====== Exercise data
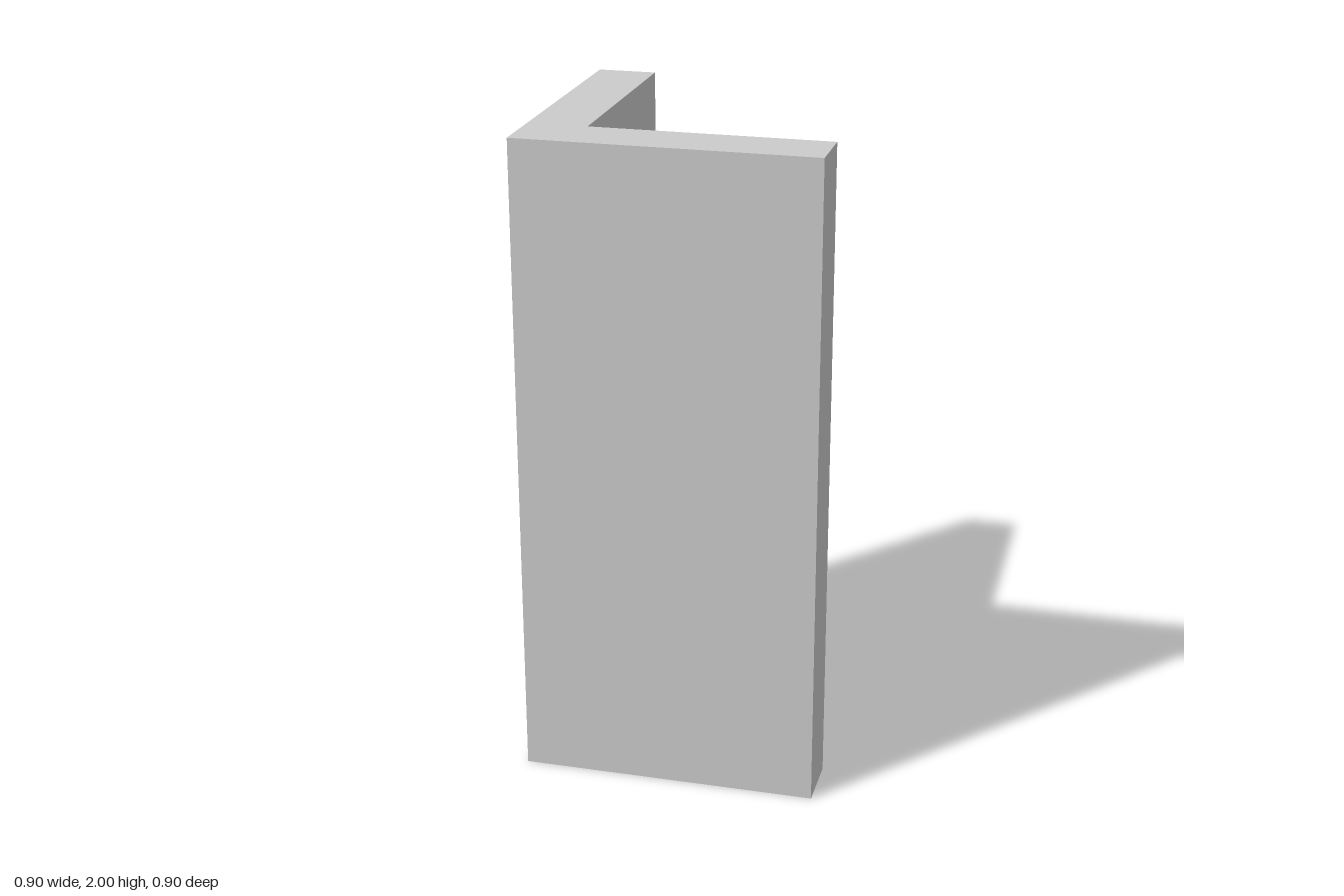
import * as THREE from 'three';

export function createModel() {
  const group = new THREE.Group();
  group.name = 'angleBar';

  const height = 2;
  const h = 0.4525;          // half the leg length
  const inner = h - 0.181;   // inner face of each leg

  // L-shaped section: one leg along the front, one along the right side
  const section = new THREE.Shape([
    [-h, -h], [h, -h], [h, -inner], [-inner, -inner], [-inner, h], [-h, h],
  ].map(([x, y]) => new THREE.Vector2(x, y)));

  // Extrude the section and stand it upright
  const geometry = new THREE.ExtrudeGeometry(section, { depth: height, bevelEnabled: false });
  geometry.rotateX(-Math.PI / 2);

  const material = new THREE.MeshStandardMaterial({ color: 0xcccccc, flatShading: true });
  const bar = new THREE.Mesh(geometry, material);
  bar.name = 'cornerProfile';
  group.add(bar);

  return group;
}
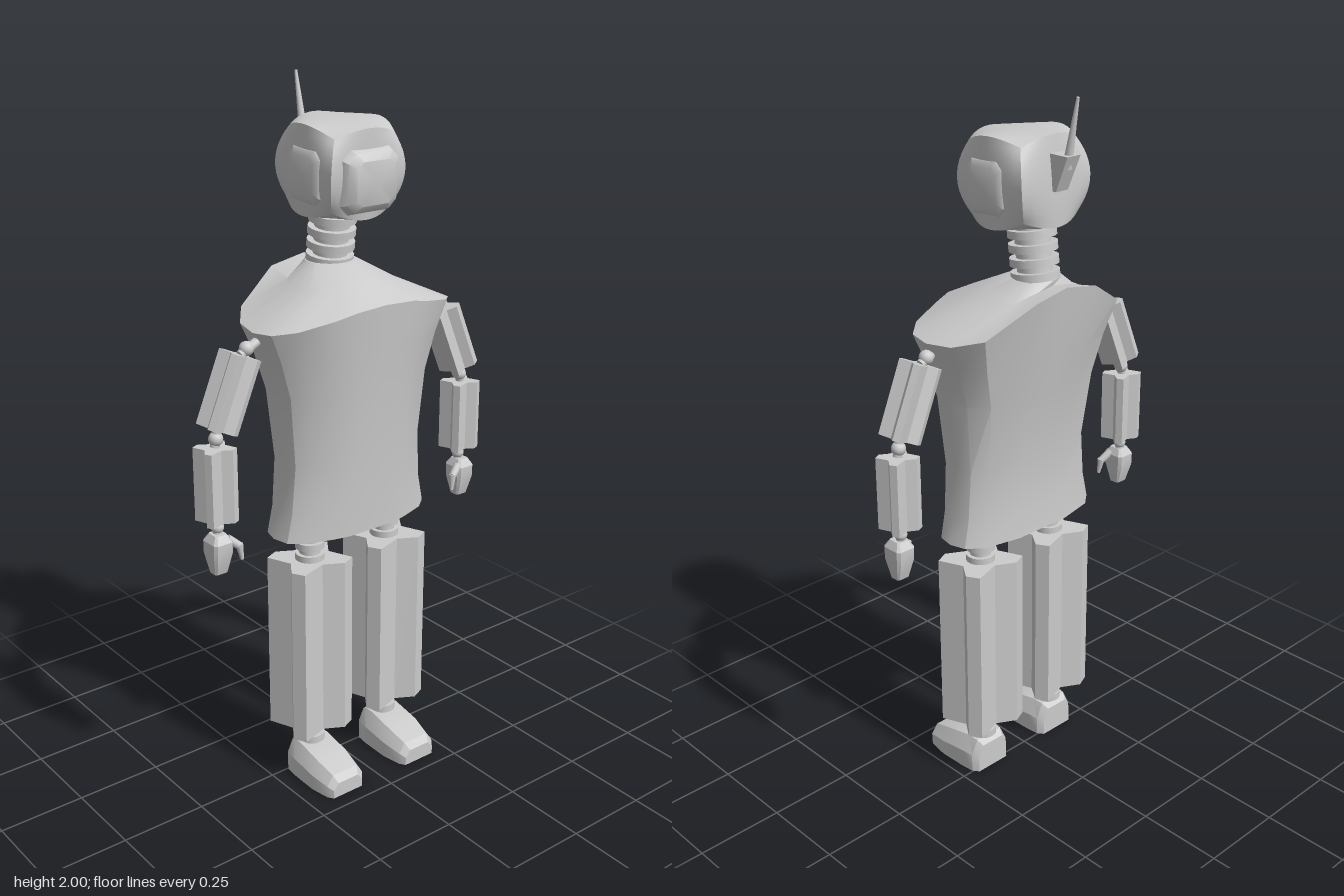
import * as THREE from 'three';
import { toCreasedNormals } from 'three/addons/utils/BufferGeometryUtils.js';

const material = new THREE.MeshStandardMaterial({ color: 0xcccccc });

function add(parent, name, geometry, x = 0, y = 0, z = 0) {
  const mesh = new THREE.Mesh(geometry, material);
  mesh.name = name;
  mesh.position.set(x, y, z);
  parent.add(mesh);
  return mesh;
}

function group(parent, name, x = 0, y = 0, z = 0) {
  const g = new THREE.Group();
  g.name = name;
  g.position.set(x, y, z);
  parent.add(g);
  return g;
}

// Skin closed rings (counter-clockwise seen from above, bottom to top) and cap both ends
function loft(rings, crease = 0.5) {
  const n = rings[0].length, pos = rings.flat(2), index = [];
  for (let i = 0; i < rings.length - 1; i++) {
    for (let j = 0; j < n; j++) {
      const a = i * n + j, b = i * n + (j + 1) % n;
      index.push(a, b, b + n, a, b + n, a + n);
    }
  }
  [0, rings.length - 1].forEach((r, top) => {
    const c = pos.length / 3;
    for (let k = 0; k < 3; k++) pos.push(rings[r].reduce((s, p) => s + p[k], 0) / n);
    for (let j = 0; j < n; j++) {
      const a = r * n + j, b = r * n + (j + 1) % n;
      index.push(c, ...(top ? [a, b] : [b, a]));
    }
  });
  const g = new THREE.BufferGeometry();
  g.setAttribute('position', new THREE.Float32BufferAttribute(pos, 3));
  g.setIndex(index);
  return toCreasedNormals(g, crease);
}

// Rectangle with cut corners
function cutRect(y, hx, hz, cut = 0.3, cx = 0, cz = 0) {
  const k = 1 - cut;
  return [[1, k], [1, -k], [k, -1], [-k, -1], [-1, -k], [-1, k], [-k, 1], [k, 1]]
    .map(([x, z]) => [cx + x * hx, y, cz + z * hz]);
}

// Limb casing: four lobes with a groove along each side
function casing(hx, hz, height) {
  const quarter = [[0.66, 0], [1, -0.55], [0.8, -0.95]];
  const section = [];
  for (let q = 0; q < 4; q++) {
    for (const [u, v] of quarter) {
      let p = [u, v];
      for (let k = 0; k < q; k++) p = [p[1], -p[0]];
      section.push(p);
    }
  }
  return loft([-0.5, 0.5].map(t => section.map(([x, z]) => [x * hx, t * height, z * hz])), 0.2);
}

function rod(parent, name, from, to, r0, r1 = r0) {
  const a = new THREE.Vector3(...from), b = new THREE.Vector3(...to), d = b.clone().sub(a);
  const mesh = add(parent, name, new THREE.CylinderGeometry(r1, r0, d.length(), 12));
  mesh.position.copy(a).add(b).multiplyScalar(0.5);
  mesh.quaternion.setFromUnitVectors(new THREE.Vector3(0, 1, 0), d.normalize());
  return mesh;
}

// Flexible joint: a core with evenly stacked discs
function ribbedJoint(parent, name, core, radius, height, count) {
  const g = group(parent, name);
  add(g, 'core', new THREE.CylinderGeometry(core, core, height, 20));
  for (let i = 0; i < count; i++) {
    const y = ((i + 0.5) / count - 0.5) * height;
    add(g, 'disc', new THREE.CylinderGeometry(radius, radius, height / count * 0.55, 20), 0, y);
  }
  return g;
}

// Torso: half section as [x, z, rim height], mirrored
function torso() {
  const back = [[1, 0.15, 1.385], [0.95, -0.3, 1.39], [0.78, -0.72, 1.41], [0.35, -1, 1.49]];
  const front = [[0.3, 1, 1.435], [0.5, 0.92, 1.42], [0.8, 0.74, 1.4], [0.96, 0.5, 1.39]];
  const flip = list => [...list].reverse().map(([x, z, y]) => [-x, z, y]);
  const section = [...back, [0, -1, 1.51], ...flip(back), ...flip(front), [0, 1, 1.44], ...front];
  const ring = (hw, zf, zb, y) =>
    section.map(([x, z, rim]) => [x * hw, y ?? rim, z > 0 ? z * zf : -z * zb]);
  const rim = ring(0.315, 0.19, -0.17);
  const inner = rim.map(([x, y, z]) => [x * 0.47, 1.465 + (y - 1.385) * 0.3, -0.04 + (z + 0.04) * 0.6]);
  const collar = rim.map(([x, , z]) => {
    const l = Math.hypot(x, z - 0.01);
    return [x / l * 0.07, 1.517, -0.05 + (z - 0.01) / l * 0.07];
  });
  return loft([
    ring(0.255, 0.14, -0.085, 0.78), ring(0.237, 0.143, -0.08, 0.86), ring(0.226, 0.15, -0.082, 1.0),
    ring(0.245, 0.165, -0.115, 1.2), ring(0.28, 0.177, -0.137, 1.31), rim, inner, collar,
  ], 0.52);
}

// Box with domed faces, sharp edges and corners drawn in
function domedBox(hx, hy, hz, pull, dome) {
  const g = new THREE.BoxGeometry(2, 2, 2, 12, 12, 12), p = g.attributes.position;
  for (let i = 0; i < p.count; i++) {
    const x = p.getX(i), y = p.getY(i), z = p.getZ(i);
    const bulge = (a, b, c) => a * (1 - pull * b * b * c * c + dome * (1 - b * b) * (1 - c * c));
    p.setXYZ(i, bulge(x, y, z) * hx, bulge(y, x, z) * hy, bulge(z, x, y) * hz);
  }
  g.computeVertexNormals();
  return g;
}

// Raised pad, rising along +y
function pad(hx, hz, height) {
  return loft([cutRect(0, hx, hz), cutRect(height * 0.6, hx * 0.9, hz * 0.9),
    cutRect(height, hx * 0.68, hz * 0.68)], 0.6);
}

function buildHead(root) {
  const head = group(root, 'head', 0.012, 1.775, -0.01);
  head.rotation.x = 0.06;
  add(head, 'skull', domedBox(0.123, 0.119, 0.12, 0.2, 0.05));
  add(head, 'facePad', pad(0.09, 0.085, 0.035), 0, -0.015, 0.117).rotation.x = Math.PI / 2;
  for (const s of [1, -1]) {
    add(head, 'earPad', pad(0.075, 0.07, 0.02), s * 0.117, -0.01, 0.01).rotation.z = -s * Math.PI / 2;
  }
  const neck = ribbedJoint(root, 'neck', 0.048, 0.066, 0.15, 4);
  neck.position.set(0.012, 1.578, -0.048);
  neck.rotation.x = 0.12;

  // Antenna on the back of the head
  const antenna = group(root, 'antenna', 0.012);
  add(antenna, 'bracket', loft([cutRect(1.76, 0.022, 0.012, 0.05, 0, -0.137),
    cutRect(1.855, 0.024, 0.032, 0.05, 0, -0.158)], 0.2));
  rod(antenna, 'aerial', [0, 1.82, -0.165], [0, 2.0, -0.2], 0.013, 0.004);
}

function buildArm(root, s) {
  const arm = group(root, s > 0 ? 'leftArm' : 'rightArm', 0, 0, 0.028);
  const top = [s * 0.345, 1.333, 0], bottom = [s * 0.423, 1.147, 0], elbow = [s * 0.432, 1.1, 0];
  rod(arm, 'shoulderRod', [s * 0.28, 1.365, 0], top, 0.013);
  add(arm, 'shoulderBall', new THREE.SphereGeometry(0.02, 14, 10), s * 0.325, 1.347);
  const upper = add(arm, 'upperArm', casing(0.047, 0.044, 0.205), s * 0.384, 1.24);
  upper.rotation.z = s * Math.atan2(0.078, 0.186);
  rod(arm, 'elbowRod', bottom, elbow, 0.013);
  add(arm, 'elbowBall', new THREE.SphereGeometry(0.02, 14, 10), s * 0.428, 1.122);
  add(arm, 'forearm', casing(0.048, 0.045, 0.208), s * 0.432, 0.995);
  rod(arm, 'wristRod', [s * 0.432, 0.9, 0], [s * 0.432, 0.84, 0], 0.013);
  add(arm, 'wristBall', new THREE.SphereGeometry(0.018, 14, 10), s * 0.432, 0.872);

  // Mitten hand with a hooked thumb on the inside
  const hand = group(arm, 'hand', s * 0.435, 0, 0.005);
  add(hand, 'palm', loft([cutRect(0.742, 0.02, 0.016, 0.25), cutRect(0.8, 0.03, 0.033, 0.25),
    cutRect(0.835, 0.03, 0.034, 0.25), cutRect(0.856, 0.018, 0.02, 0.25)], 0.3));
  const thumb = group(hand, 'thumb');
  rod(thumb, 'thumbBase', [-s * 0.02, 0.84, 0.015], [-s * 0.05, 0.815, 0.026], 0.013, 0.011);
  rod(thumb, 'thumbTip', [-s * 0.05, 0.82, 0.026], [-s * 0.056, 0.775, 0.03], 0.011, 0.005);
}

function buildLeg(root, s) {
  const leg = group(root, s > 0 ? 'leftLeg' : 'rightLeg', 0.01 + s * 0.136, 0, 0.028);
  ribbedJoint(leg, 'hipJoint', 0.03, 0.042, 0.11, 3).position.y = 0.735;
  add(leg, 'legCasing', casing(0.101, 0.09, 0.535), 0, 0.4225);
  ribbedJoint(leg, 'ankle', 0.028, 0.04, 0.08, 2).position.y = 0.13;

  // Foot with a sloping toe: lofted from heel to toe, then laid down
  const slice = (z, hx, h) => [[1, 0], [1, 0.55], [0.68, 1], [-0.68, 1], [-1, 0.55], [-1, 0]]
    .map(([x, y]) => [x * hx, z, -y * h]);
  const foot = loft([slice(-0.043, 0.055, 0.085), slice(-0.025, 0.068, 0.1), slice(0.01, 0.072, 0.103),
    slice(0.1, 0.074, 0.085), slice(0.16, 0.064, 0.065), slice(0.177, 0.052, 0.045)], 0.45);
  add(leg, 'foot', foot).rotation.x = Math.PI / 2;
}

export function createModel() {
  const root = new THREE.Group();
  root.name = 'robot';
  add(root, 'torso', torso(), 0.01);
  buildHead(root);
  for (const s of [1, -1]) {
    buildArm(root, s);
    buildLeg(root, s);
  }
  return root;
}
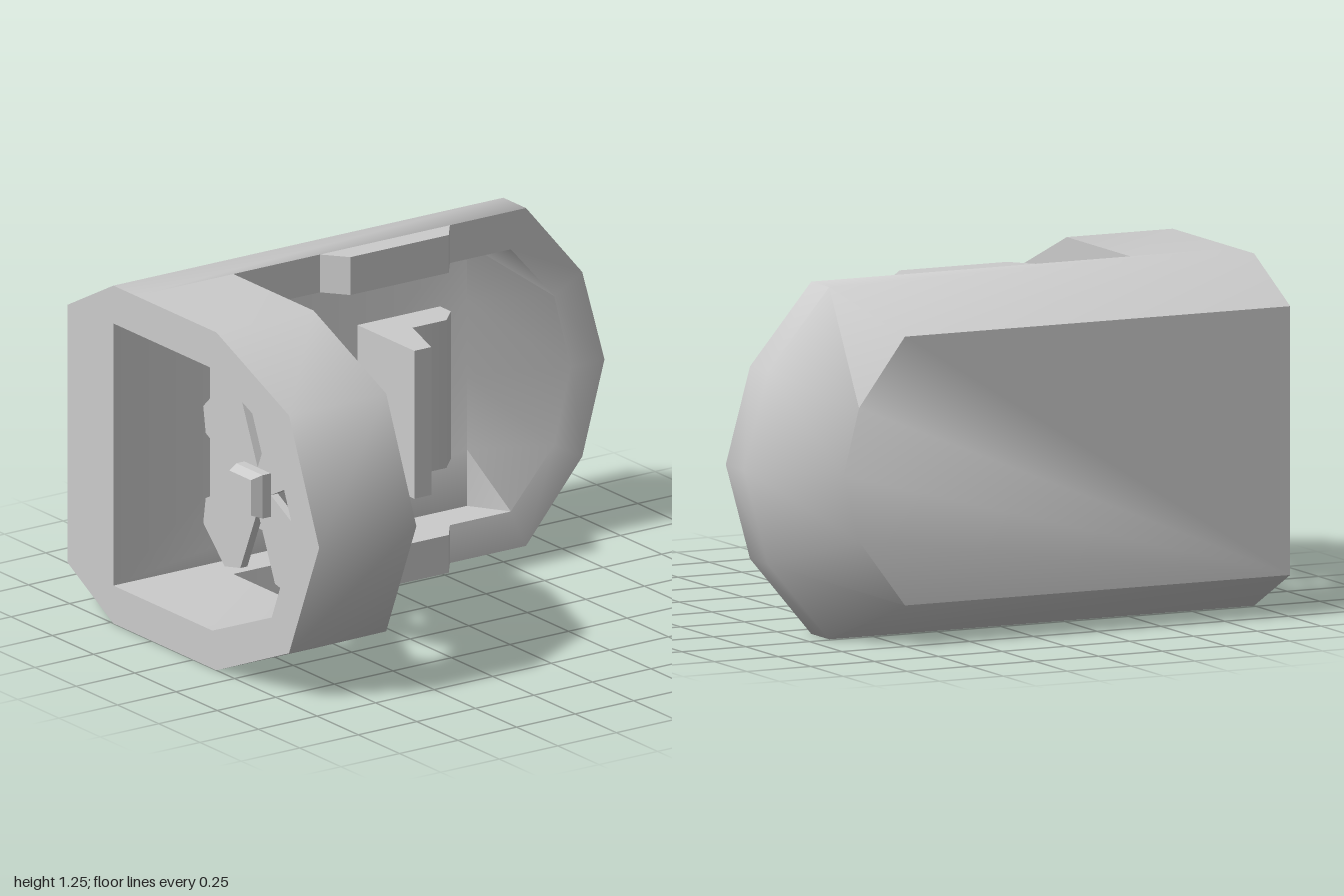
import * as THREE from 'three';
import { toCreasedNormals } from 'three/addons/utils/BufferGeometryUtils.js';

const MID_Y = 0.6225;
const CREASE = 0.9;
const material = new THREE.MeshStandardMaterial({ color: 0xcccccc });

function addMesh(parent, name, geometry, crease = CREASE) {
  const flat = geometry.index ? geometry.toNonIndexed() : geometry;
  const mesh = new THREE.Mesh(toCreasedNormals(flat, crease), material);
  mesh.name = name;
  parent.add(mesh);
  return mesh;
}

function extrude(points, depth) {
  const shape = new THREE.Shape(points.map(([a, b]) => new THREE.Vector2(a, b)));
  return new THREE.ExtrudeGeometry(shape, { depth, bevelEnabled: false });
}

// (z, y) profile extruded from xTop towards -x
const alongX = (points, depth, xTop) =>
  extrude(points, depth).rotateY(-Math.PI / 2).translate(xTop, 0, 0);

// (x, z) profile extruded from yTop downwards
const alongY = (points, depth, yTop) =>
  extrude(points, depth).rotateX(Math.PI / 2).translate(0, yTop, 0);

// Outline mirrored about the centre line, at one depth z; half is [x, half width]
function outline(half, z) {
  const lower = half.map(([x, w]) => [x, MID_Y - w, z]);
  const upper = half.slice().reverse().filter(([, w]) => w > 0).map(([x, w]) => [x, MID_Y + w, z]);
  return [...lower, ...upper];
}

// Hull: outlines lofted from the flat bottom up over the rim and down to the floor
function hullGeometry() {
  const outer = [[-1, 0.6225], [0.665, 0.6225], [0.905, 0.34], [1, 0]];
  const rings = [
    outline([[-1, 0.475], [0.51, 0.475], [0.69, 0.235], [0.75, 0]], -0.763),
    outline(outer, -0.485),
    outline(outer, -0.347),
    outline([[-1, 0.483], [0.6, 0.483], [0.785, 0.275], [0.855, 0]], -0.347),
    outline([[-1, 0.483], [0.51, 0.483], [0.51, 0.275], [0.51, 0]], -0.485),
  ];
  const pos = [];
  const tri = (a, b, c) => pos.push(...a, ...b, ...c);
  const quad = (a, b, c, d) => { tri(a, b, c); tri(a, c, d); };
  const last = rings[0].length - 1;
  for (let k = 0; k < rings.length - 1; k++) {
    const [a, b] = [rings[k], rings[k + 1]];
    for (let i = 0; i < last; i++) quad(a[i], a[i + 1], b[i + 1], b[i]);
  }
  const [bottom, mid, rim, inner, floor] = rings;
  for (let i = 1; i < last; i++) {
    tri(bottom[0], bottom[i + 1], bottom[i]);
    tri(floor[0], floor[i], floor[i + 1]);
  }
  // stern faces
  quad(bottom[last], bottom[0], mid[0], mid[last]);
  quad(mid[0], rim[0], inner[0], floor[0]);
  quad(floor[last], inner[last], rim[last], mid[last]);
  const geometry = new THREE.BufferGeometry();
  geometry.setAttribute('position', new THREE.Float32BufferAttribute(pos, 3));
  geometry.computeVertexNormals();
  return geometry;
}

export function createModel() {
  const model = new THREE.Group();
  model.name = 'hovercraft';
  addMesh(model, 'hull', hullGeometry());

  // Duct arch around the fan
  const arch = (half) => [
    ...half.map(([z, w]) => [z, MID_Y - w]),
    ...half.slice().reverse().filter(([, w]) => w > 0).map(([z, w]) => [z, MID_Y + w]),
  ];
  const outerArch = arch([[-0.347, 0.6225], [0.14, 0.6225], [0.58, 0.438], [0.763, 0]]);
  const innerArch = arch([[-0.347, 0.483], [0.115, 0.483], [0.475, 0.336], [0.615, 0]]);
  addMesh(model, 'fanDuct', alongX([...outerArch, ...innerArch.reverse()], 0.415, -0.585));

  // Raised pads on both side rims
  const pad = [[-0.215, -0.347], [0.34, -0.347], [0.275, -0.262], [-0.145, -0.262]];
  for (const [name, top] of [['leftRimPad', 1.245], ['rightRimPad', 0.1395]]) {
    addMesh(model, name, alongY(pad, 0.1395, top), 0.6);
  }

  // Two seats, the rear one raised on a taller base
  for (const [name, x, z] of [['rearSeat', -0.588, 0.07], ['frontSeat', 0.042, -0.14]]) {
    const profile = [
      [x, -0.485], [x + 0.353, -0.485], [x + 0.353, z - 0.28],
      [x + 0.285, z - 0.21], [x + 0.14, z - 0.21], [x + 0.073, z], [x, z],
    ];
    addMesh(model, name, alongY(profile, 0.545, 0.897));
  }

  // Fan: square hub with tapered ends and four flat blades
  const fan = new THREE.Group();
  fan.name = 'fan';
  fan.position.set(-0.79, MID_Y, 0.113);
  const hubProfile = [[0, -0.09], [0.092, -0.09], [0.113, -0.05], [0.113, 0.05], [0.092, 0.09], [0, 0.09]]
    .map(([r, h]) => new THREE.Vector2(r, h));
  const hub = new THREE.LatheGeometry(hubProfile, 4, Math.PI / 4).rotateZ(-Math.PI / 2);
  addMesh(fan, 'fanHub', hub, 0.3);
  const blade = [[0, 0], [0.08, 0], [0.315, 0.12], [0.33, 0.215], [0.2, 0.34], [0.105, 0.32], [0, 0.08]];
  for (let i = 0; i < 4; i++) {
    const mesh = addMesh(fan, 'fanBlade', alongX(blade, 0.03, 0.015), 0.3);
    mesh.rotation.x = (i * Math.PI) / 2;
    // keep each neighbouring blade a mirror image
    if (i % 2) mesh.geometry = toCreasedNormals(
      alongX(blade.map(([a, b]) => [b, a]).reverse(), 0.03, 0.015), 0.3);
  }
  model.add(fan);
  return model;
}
============
* [Exercise instructions]:
Your answer should be the lines above from the one containing "index.push(a, b, b" through the one containing "const a = r", copied exactly and with both ends kept.

* [Answer]:
      index.push(a, b, b + n, a, b + n, a + n);
    }
  }
  [0, rings.length - 1].forEach((r, top) => {
    const c = pos.length / 3;
    for (let k = 0; k < 3; k++) pos.push(rings[r].reduce((s, p) => s + p[k], 0) / n);
    for (let j = 0; j < n; j++) {
      const a = r * n + j, b = r * n + (j + 1) % n;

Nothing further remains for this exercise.